Rendered images with source text
- Opening Delimiter -
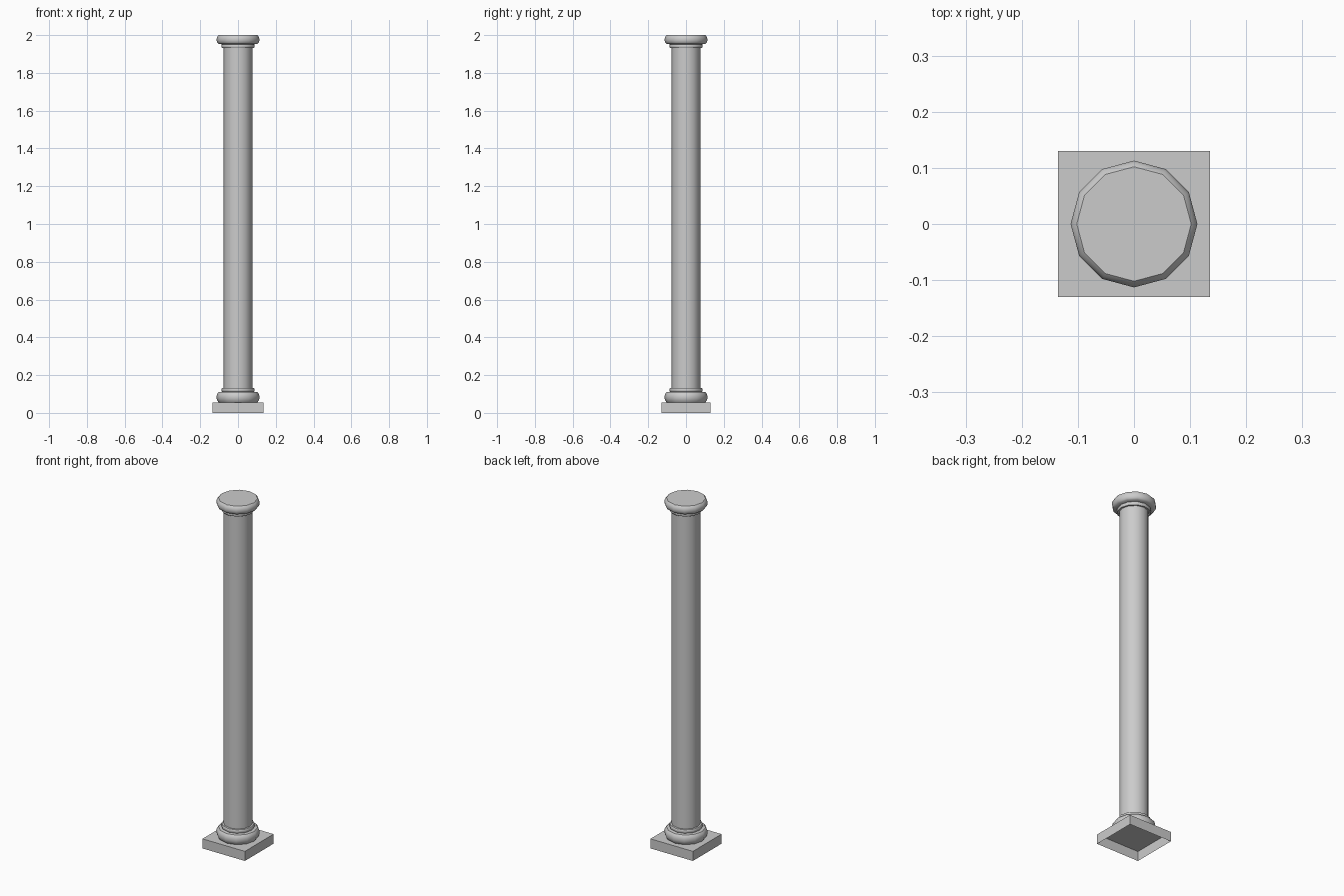
import bpy, bmesh
from math import cos, sin, pi, radians

if "Cube" in bpy.data.objects:
    bpy.data.objects.remove(bpy.data.objects["Cube"])

SIDES = 12


def finish(name, bm, smooth=True):
    mesh = bpy.data.meshes.new(name)
    bm.normal_update()
    bm.to_mesh(mesh)
    bm.free()
    obj = bpy.data.objects.new(name, mesh)
    bpy.context.collection.objects.link(obj)
    if smooth:
        bpy.ops.object.select_all(action='DESELECT')
        obj.select_set(True)
        bpy.context.view_layer.objects.active = obj
        bpy.ops.object.shade_smooth_by_angle(angle=radians(40))
    return obj


def turned(name, profile, cap=False):
    """Twelve-sided lathe of (radius, z) points, listed bottom to top."""
    bm = bmesh.new()
    rings = [[bm.verts.new((r * cos(2 * pi * i / SIDES), r * sin(2 * pi * i / SIDES), z))
              for i in range(SIDES)] for r, z in profile]
    for low, high in zip(rings, rings[1:]):
        for i in range(SIDES):
            j = (i + 1) % SIDES
            bm.faces.new((low[i], low[j], high[j], high[i]))
    if cap:
        bm.faces.new(rings[-1])
    return finish(name, bm)


# Square plinth, hollow and open underneath
bm = bmesh.new()
bmesh.ops.create_cube(bm, size=1)
for v in bm.verts:
    v.co = (v.co.x * 0.27, v.co.y * 0.26, (v.co.z + 0.5) * 0.055)
bottom = [f for f in bm.faces if f.calc_center_median().z < 0.001]
bmesh.ops.delete(bm, geom=bottom, context='FACES_ONLY')
finish("plinth", bm, smooth=False)

# Rounded base moulding with a thin collar
turned("base_moulding", [(0.102, 0.055), (0.109, 0.064), (0.113, 0.076), (0.113, 0.09),
                         (0.109, 0.102), (0.102, 0.11), (0.085, 0.112), (0.088, 0.117),
                         (0.088, 0.127), (0.085, 0.132), (0.076, 0.133)])

# Plain shaft
turned("shaft", [(0.076, 0.133), (0.076, 1.932)])

# Capital: thin collar, rounded moulding and flat top
turned("capital", [(0.076, 1.932), (0.085, 1.932), (0.088, 1.936), (0.088, 1.945),
                   (0.085, 1.951), (0.102, 1.953), (0.109, 1.959), (0.113, 1.97),
                   (0.113, 1.982), (0.109, 1.993), (0.102, 2.0)], cap=True)
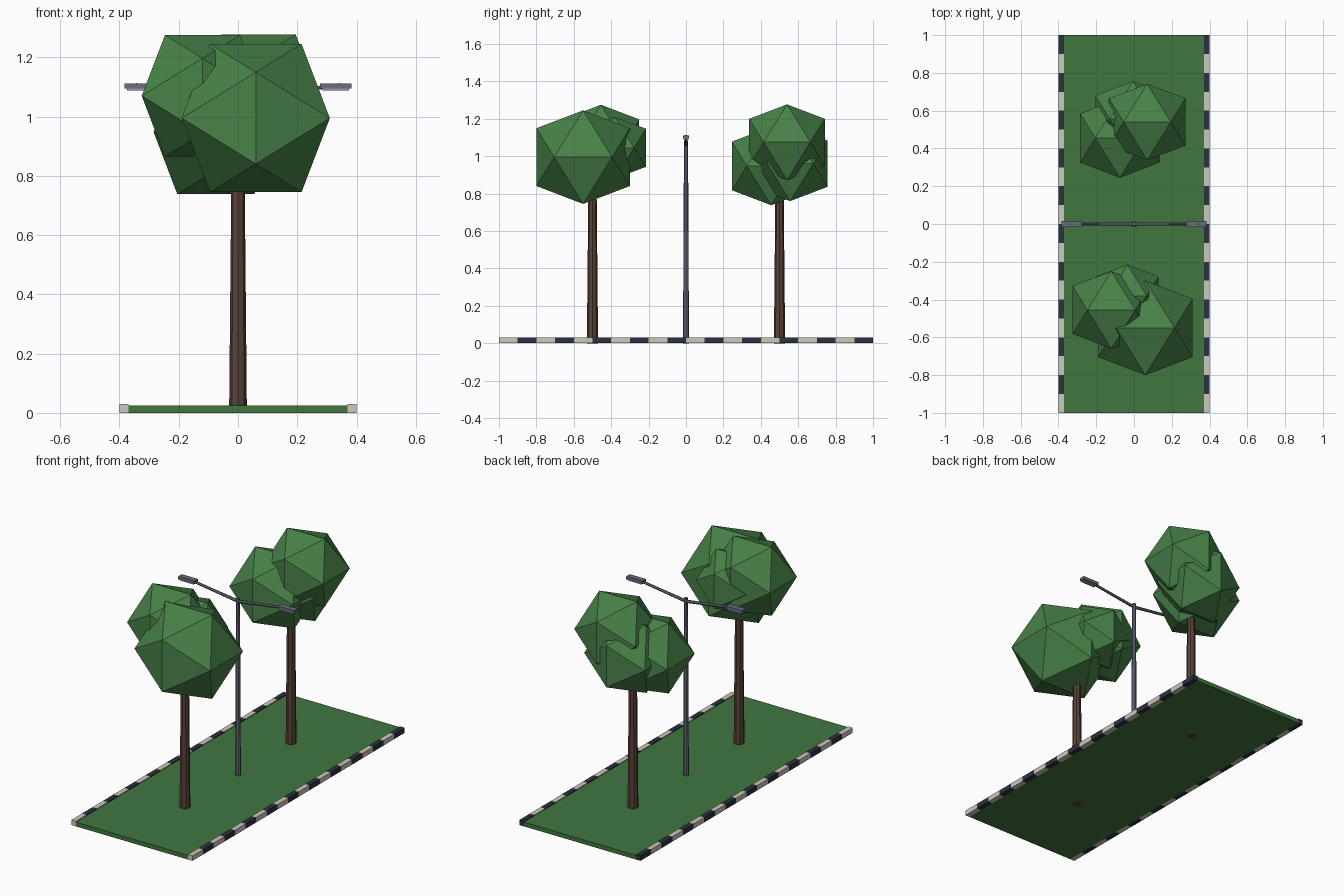
import bpy, bmesh
from math import pi, sqrt
from mathutils import Vector

cube = bpy.data.objects.get("Cube")
if cube:
    bpy.data.objects.remove(cube, do_unlink=True)


def material(name, rgb):
    # sRGB bytes to linear values
    lin = [((c / 255 + 0.055) / 1.055) ** 2.4 for c in rgb] + [1]
    m = bpy.data.materials.new(name)
    m.use_nodes = True
    m.diffuse_color = lin
    m.node_tree.nodes["Principled BSDF"].inputs["Base Color"].default_value = lin
    return m


GRASS = material("grass green", (64, 118, 62))
LEAF = material("leaf green", (72, 130, 72))
BARK = material("bark brown", (90, 66, 56))
PALE = material("pale curb", (205, 200, 188))
DARK = material("dark curb", (44, 49, 63))
METAL = material("grey metal", (106, 110, 126))
LENS = material("lamp lens", (150, 152, 160))


def finish(name, bm, mat):
    bmesh.ops.recalc_face_normals(bm, faces=bm.faces[:])
    mesh = bpy.data.meshes.new(name)
    bm.to_mesh(mesh)
    bm.free()
    mesh.materials.append(mat)
    obj = bpy.data.objects.new(name, mesh)
    bpy.context.collection.objects.link(obj)
    return obj


def box(name, lo, hi, mat):
    bm = bmesh.new()
    bmesh.ops.create_cube(bm, size=1)
    lo, hi = Vector(lo), Vector(hi)
    for v in bm.verts:
        v.co = (lo + hi) / 2 + v.co * (hi - lo)
    return finish(name, bm, mat)


def rod(name, start, end, r1, r2, mat, sides=8):
    # Tapered cylinder between two points
    start, end = Vector(start), Vector(end)
    axis = end - start
    bm = bmesh.new()
    bmesh.ops.create_cone(bm, cap_ends=True, segments=sides, radius1=r1,
                          radius2=r2, depth=axis.length)
    turn = Vector((0, 0, 1)).rotation_difference(axis)
    for v in bm.verts:
        v.co = turn @ v.co + (start + end) / 2
    return finish(name, bm, mat)


def foliage(name, centre, half):
    # Axis-aligned icosahedron, as the hull of three golden rectangles
    short = half * (sqrt(5) - 1) / 2
    bm = bmesh.new()
    for s in (-short, short):
        for h in (-half, half):
            for p in ((s, 0, h), (h, s, 0), (0, h, s)):
                bm.verts.new(Vector(centre) + Vector(p))
    bmesh.ops.convex_hull(bm, input=bm.verts[:])
    return finish(name, bm, LEAF)


# Ground strip
box("grass", (-0.37, -1, 0), (0.37, 1, 0.025), GRASS)

# Striped curbs along both long sides
for side, x in (("right", -0.4), ("left", 0.37)):
    for i in range(20):
        y = -1 + i * 0.1
        box(f"{side}_curb_{i + 1}", (x, y, 0), (x + 0.03, y + 0.1, 0.03),
            DARK if i % 2 else PALE)

# Trees: trunk and three foliage clumps each
trees = {
    "front": (-0.5, [((0.06, -0.55, 0.995), 0.25),
                     ((-0.12, -0.455, 1.07), 0.205),
                     ((-0.035, -0.38, 1.045), 0.165)]),
    "back": (0.5, [((0.07, 0.54, 1.075), 0.202),
                   ((-0.075, 0.455, 0.948), 0.21),
                   ((-0.005, 0.557, 0.96), 0.2)]),
}
for label, (y, clumps) in trees.items():
    rod(f"{label}_trunk", (0, y, -0.0005), (0, y, 0.85), 0.03, 0.022, BARK)
    for i, (centre, half) in enumerate(clumps):
        foliage(f"{label}_foliage_{i + 1}", centre, half)

# Street lamp with two arms
rod("lamp_pole", (0, 0, -0.0005), (0, 0, 1.08), 0.016, 0.011, METAL)
for side, s in (("right", -1), ("left", 1)):
    rod(f"{side}_lamp_arm", (0, 0, 1.06), (s * 0.345, 0, 1.107),
        0.009, 0.007, METAL, 6)
    box(f"{side}_lamp_head", (s * 0.33 - 0.053, -0.017, 1.094),
        (s * 0.33 + 0.053, 0.017, 1.112), METAL)
    box(f"{side}_lamp_lens", (s * 0.33 - 0.045, -0.013, 1.088),
        (s * 0.33 + 0.045, 0.013, 1.095), LENS)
- Closing Delimiter -
Word for word, set down each record shown above, omitting the pictures.

import bpy, bmesh
from math import cos, sin, pi, radians

if "Cube" in bpy.data.objects:
    bpy.data.objects.remove(bpy.data.objects["Cube"])

SIDES = 12


def finish(name, bm, smooth=True):
    mesh = bpy.data.meshes.new(name)
    bm.normal_update()
    bm.to_mesh(mesh)
    bm.free()
    obj = bpy.data.objects.new(name, mesh)
    bpy.context.collection.objects.link(obj)
    if smooth:
        bpy.ops.object.select_all(action='DESELECT')
        obj.select_set(True)
        bpy.context.view_layer.objects.active = obj
        bpy.ops.object.shade_smooth_by_angle(angle=radians(40))
    return obj


def turned(name, profile, cap=False):
    """Twelve-sided lathe of (radius, z) points, listed bottom to top."""
    bm = bmesh.new()
    rings = [[bm.verts.new((r * cos(2 * pi * i / SIDES), r * sin(2 * pi * i / SIDES), z))
              for i in range(SIDES)] for r, z in profile]
    for low, high in zip(rings, rings[1:]):
        for i in range(SIDES):
            j = (i + 1) % SIDES
            bm.faces.new((low[i], low[j], high[j], high[i]))
    if cap:
        bm.faces.new(rings[-1])
    return finish(name, bm)


# Square plinth, hollow and open underneath
bm = bmesh.new()
bmesh.ops.create_cube(bm, size=1)
for v in bm.verts:
    v.co = (v.co.x * 0.27, v.co.y * 0.26, (v.co.z + 0.5) * 0.055)
bottom = [f for f in bm.faces if f.calc_center_median().z < 0.001]
bmesh.ops.delete(bm, geom=bottom, context='FACES_ONLY')
finish("plinth", bm, smooth=False)

# Rounded base moulding with a thin collar
turned("base_moulding", [(0.102, 0.055), (0.109, 0.064), (0.113, 0.076), (0.113, 0.09),
                         (0.109, 0.102), (0.102, 0.11), (0.085, 0.112), (0.088, 0.117),
                         (0.088, 0.127), (0.085, 0.132), (0.076, 0.133)])

# Plain shaft
turned("shaft", [(0.076, 0.133), (0.076, 1.932)])

# Capital: thin collar, rounded moulding and flat top
turned("capital", [(0.076, 1.932), (0.085, 1.932), (0.088, 1.936), (0.088, 1.945),
                   (0.085, 1.951), (0.102, 1.953), (0.109, 1.959), (0.113, 1.97),
                   (0.113, 1.982), (0.109, 1.993), (0.102, 2.0)], cap=True)
import bpy, bmesh
from math import pi, sqrt
from mathutils import Vector

cube = bpy.data.objects.get("Cube")
if cube:
    bpy.data.objects.remove(cube, do_unlink=True)


def material(name, rgb):
    # sRGB bytes to linear values
    lin = [((c / 255 + 0.055) / 1.055) ** 2.4 for c in rgb] + [1]
    m = bpy.data.materials.new(name)
    m.use_nodes = True
    m.diffuse_color = lin
    m.node_tree.nodes["Principled BSDF"].inputs["Base Color"].default_value = lin
    return m


GRASS = material("grass green", (64, 118, 62))
LEAF = material("leaf green", (72, 130, 72))
BARK = material("bark brown", (90, 66, 56))
PALE = material("pale curb", (205, 200, 188))
DARK = material("dark curb", (44, 49, 63))
METAL = material("grey metal", (106, 110, 126))
LENS = material("lamp lens", (150, 152, 160))


def finish(name, bm, mat):
    bmesh.ops.recalc_face_normals(bm, faces=bm.faces[:])
    mesh = bpy.data.meshes.new(name)
    bm.to_mesh(mesh)
    bm.free()
    mesh.materials.append(mat)
    obj = bpy.data.objects.new(name, mesh)
    bpy.context.collection.objects.link(obj)
    return obj


def box(name, lo, hi, mat):
    bm = bmesh.new()
    bmesh.ops.create_cube(bm, size=1)
    lo, hi = Vector(lo), Vector(hi)
    for v in bm.verts:
        v.co = (lo + hi) / 2 + v.co * (hi - lo)
    return finish(name, bm, mat)


def rod(name, start, end, r1, r2, mat, sides=8):
    # Tapered cylinder between two points
    start, end = Vector(start), Vector(end)
    axis = end - start
    bm = bmesh.new()
    bmesh.ops.create_cone(bm, cap_ends=True, segments=sides, radius1=r1,
                          radius2=r2, depth=axis.length)
    turn = Vector((0, 0, 1)).rotation_difference(axis)
    for v in bm.verts:
        v.co = turn @ v.co + (start + end) / 2
    return finish(name, bm, mat)


def foliage(name, centre, half):
    # Axis-aligned icosahedron, as the hull of three golden rectangles
    short = half * (sqrt(5) - 1) / 2
    bm = bmesh.new()
    for s in (-short, short):
        for h in (-half, half):
            for p in ((s, 0, h), (h, s, 0), (0, h, s)):
                bm.verts.new(Vector(centre) + Vector(p))
    bmesh.ops.convex_hull(bm, input=bm.verts[:])
    return finish(name, bm, LEAF)


# Ground strip
box("grass", (-0.37, -1, 0), (0.37, 1, 0.025), GRASS)

# Striped curbs along both long sides
for side, x in (("right", -0.4), ("left", 0.37)):
    for i in range(20):
        y = -1 + i * 0.1
        box(f"{side}_curb_{i + 1}", (x, y, 0), (x + 0.03, y + 0.1, 0.03),
            DARK if i % 2 else PALE)

# Trees: trunk and three foliage clumps each
trees = {
    "front": (-0.5, [((0.06, -0.55, 0.995), 0.25),
                     ((-0.12, -0.455, 1.07), 0.205),
                     ((-0.035, -0.38, 1.045), 0.165)]),
    "back": (0.5, [((0.07, 0.54, 1.075), 0.202),
                   ((-0.075, 0.455, 0.948), 0.21),
                   ((-0.005, 0.557, 0.96), 0.2)]),
}
for label, (y, clumps) in trees.items():
    rod(f"{label}_trunk", (0, y, -0.0005), (0, y, 0.85), 0.03, 0.022, BARK)
    for i, (centre, half) in enumerate(clumps):
        foliage(f"{label}_foliage_{i + 1}", centre, half)

# Street lamp with two arms
rod("lamp_pole", (0, 0, -0.0005), (0, 0, 1.08), 0.016, 0.011, METAL)
for side, s in (("right", -1), ("left", 1)):
    rod(f"{side}_lamp_arm", (0, 0, 1.06), (s * 0.345, 0, 1.107),
        0.009, 0.007, METAL, 6)
    box(f"{side}_lamp_head", (s * 0.33 - 0.053, -0.017, 1.094),
        (s * 0.33 + 0.053, 0.017, 1.112), METAL)
    box(f"{side}_lamp_lens", (s * 0.33 - 0.045, -0.013, 1.088),
        (s * 0.33 + 0.045, 0.013, 1.095), LENS)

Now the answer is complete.